Do you ever ask your child what they plan to do today? What they will play with? Which materials they will use? What they hope to achieve?
Simply by asking these questions, you help imbue your child's play with a sense of purpose. They become more focused and stay on-task for longer.
That's not to say that they have to stick with their chosen activity for the whole session, only that they have to start it.
Asking children how they plan to spend their day is a feature of the High/Scope approach, a preschool programme developed in the States. It's well worth looking up if you get the chance.
The counterpart to planning is the review.
How did the play go? Did you make the thing you planned to? Was it a success? What would you do differently next time?
Can you see how drawing your child's attention to their play helps them to be more intentional about their choices and can dramatically increase the amount they learn?
Give it a try today. Keep it light-hearted. There's no need for a 20-minute mission debrief. Just a couple of questions are all you need to get started.
Here's the rest of the series:
Encourage open-ended play for creativity and focus
Understanding schema play in toddlers
Independent play and why it matters
Insider Guide: Small World Play and Language

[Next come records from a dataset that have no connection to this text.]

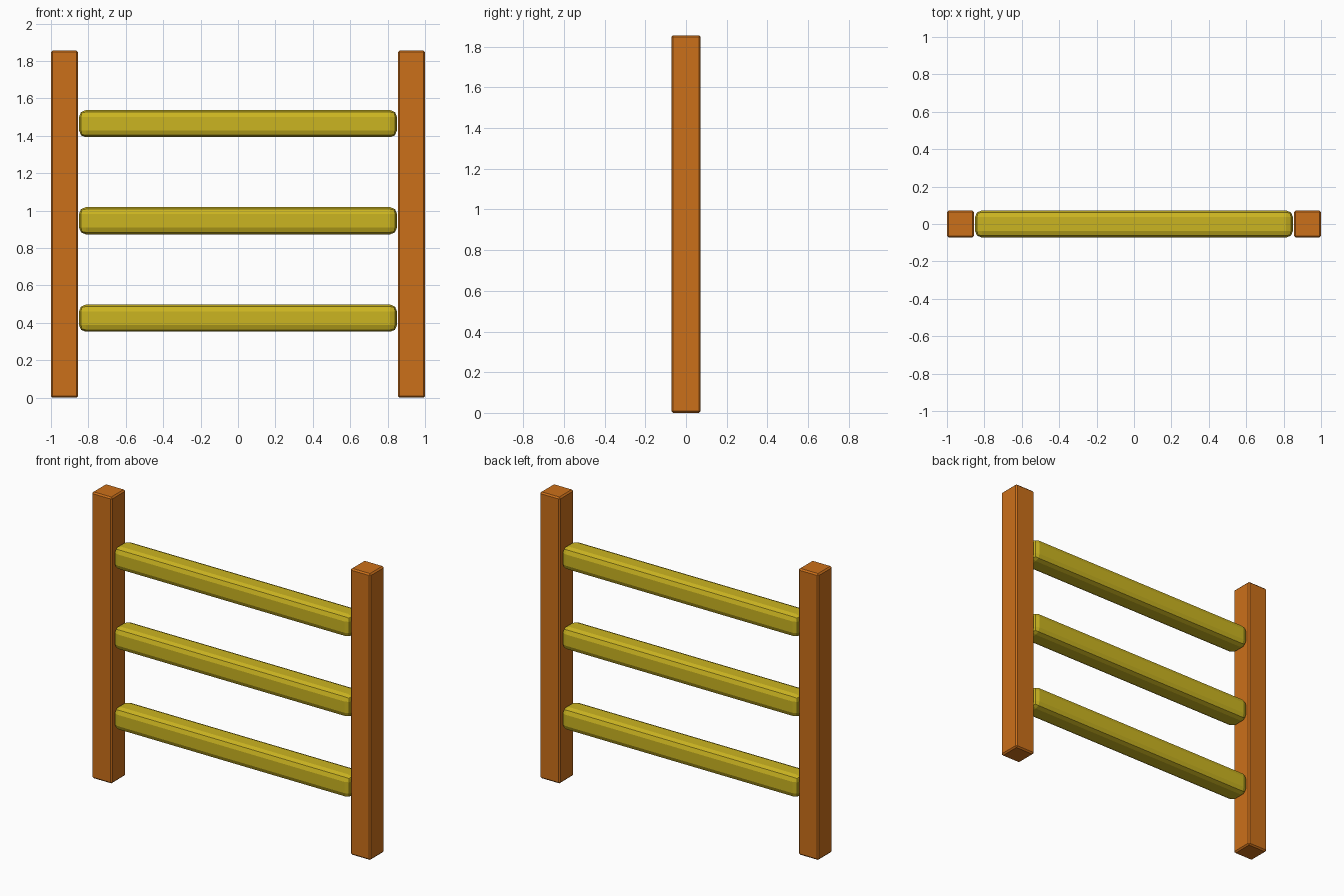
import bpy

if "Cube" in bpy.data.objects:
    bpy.data.objects.remove(bpy.data.objects["Cube"])

def material(name, color):
    m = bpy.data.materials.new(name)
    m.diffuse_color = (*color, 1)
    m.use_nodes = True
    m.node_tree.nodes["Principled BSDF"].inputs["Base Color"].default_value = m.diffuse_color
    return m

ORANGE = material("orange_wood", (0.60, 0.16, 0.01))
YELLOW = material("yellow_wood", (0.60, 0.46, 0.015))

def beam(name, size, center, bevel, segments, mat):
    """Box with rounded edges, sized and placed directly."""
    bpy.ops.mesh.primitive_cube_add(size=1, location=center)
    ob = bpy.context.object
    ob.name = name
    ob.scale = size
    bpy.ops.object.transform_apply(location=False, rotation=False, scale=True)
    mod = ob.modifiers.new("rounded_edges", 'BEVEL')
    mod.width = bevel
    mod.segments = segments
    ob.data.materials.append(mat)
    return ob

W = 0.145
H = 1.856

# Upright posts
for side, label in ((-1, "left"), (1, "right")):
    beam(f"{label}_post", (W, W, H), (side * (1 - W / 2), 0, H / 2), 0.009, 1, ORANGE)

# Horizontal rails
for label, z in (("lower", 0.425), ("middle", 0.946), ("upper", 1.465)):
    beam(f"{label}_rail", (1.70, W, W), (0, 0, z), 0.036, 2, YELLOW)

Tell Almost Any Story with Just a Handful of Figures
A simple guide to choosing the right toy